The two parties in question are providers of telephone directories. The Plaintiff sued the Defendant for copyright infringement, alleging that the arrangement of the Defendant’s data in their directory was overly similar to that of the Plaintiff. This consisted of three classes of material: classified listings, business listings and ‘seeds’ (data specifically implanted by the Plaintiff in order to monitor whether its competitors were using its database).  This was ruled to have no standing, as copyright could not be said to subsist in all of the data in question. The compilations, it was said, lacked ‘sufficient creativity or intellectual effort in the selection or arrangement of the material’. Under S.27 of the Singapore Copyright Act, only ‘original’ expressions or arrangements may be protected.

In the Court of Appeal case, this position was elaborated upon – and subsequently affirmed – through an analysis of the approaches in determining sufficient originality of works, in order that copyright may subsist. In an analysis of case law on the presence of creativity in production of copyrightable works, there was not found to be a tradition in finding creativity which involved the arrangement of data. In fact, the Court referenced Singapore parliamentary debates at the time when Copyright Act amendments were debated in 1998, which specifically ruled out classification of ‘databases and compilations’ as being classable as original material in which copyright may subsist. When applied to the works of the Plaintiff, the Court maintained the position of the High Court that copyright subsisted in neither the classified listings nor the ‘seeds’, as obtaining these records were mere exercises in ‘fact-discovery’ rather than a process which required the sufficient level of creativity. Nonetheless, the Court of Appeal did somewhat divert from the High Court in finding that the Plaintiff’s collection of business listings could exhibit sufficient creativity for copyright to subsist in them.

Given its findings on the subsistence of copyright, when turning to the possibility that the Defendant had infringed the Plaintiff’s copyright, the only outcome that could have found the Defendant liable would have been a wholesale appropriation of the business listings.
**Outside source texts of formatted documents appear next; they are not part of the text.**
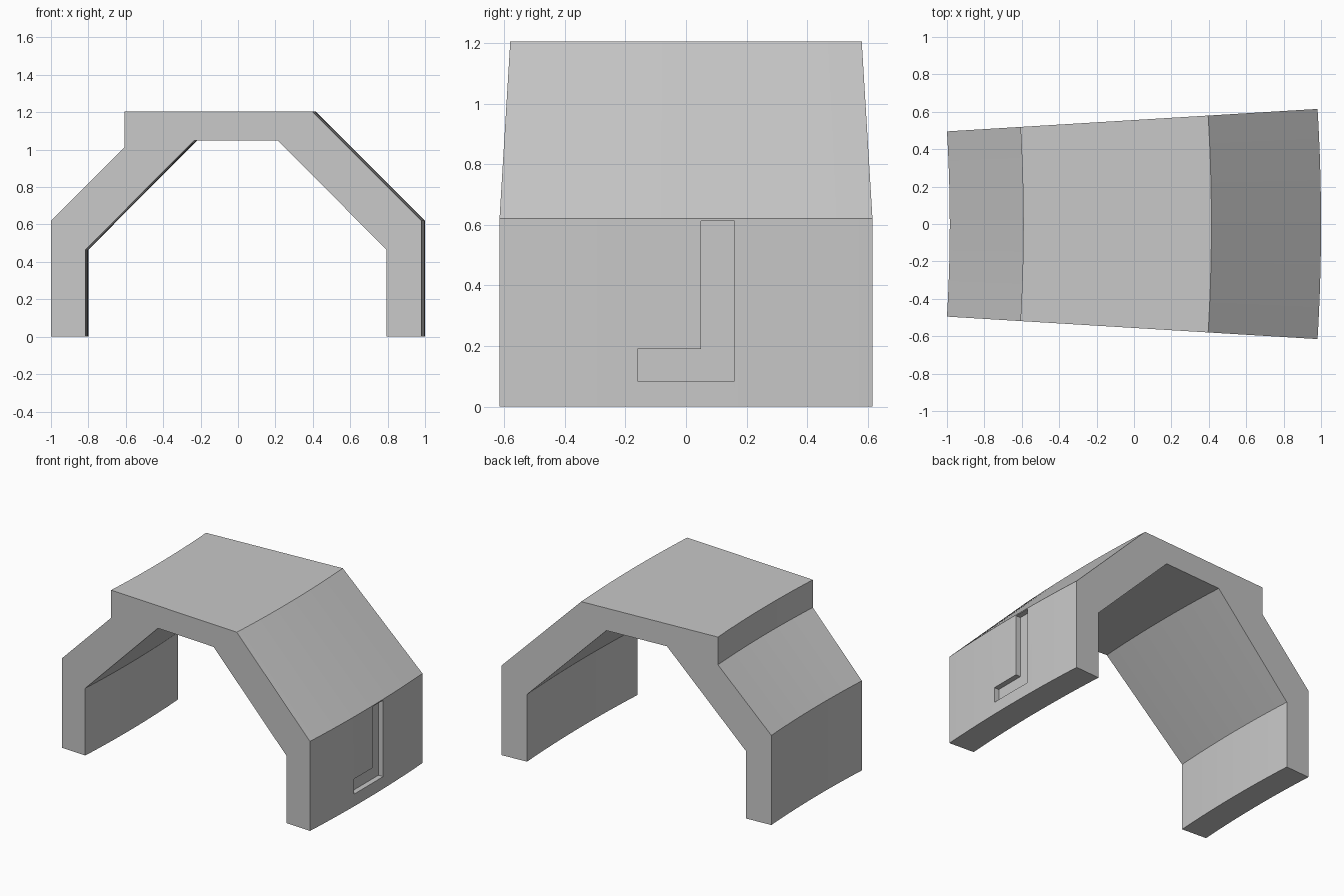
import bpy, bmesh, math

if "Cube" in bpy.data.objects:
    bpy.data.objects.remove(bpy.data.objects["Cube"])

AXIS_X = -9.17                 # vertical axis the arch is swept around
HALF_ANGLE = math.atan(0.0606)
STEPS = 16

grey = bpy.data.materials.new("plain grey")
grey.diffuse_color = (0.58, 0.58, 0.58, 1)
grey.use_nodes = True
grey.node_tree.nodes["Principled BSDF"].inputs["Base Color"].default_value = grey.diffuse_color


def make_object(name, bm):
    bmesh.ops.recalc_face_normals(bm, faces=bm.faces[:])
    mesh = bpy.data.meshes.new(name)
    bm.to_mesh(mesh)
    bm.free()
    mesh.materials.append(grey)
    obj = bpy.data.objects.new(name, mesh)
    bpy.context.collection.objects.link(obj)
    return obj


# Arch segment: stepped cross-section (x, z) swept through a shallow arc
profile = [(-0.985, 0), (-0.985, 0.62), (-0.592, 1.013), (-0.592, 1.205),
           (0.414, 1.205), (1.0, 0.62), (1.0, 0), (0.813, 0),
           (0.813, 0.465), (0.228, 1.05), (-0.217, 1.05), (-0.80, 0.465),
           (-0.80, 0)]
bm = bmesh.new()
rings = []
for i in range(STEPS + 1):
    a = HALF_ANGLE * (2 * i / STEPS - 1)
    rings.append([bm.verts.new((AXIS_X + (x - AXIS_X) * math.cos(a),
                                (x - AXIS_X) * math.sin(a), z))
                  for x, z in profile])
n = len(profile)
for r0, r1 in zip(rings, rings[1:]):
    for j in range(n):
        k = (j + 1) % n
        bm.faces.new((r0[j], r0[k], r1[k], r1[j]))
bm.faces.new(rings[0])
bm.faces.new(rings[-1])
arch = make_object("arch_segment", bm)

# L-shaped recess in the outer leg
outline = [(-0.16, 0.085), (0.16, 0.085), (0.16, 0.613), (0.05, 0.613),
           (0.05, 0.19), (-0.16, 0.19)]
bm = bmesh.new()
face = bm.faces.new([bm.verts.new((0.963, y, z)) for y, z in outline])
ext = bmesh.ops.extrude_face_region(bm, geom=[face])
for v in ext["geom"]:
    if isinstance(v, bmesh.types.BMVert):
        v.co.x = 1.1
cutter = make_object("recess_cutter", bm)
cutter.hide_render = True
cutter.hide_viewport = True

cut = arch.modifiers.new("recess", "BOOLEAN")
cut.operation = "DIFFERENCE"
cut.solver = "EXACT"
cut.object = cutter

# Bake the cut, then smooth the shallow arc while keeping edges sharp
bpy.context.view_layer.objects.active = arch
arch.select_set(True)
bpy.ops.object.modifier_apply(modifier=cut.name)
bpy.data.objects.remove(cutter)
bpy.ops.object.shade_smooth_by_angle(angle=math.radians(20))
Charting a different course from the decision of the High Court, the Court of Appeal heavily scrutinised the Defendant’s actions in relation to the business listings of the Plaintiff– which were, namely, photocopying and scanning these materials for the Defendant’s own commercial use.

However, the prospect of infringement was not realised, following an analysis of fair dealings in relation to works under sections 35-37 of the Copyright Act.  Crucially, the scans and photocopies of the databases that the Defendant had taken of the Plaintiff’s business listings were used for internal purposes only, and never publically marketed. Thus, the scanning and photocopying was not construed as an unfair dealing under S.35(2)(d) – it did not allocate any obvious commercial gain to the Defendant.

Nevertheless, the Court of Appeal disagreed with the judgment of the High Court that the Plaintiff was guilty of groundless threat of copyright infringement. Using the recent judgment of Singsung Pte Ltd v LG 26 Electronics Pte Ltd [2016] 4 SLR 86, the Court of Appeal applied its discretionary judgment to find that the Plaintiff’s cease and desist letters to the Defendant were not unwarranted and did not intend to curtail the Defendant’s business activities.

In conclusion, although the Court of Appeal found that copyright protection could have covered the arrangement of Yellow Pages’ business listings, it nevertheless concurred with the judgment of the High Court in finding favour with Promedia. The decision has highlighted the narrow scope by which copyright can be seen to subsist in a mere collection of facts, lacking any significant creative process having gone into their arrangement.

By Gladys Mirandah and Sharifah Alsri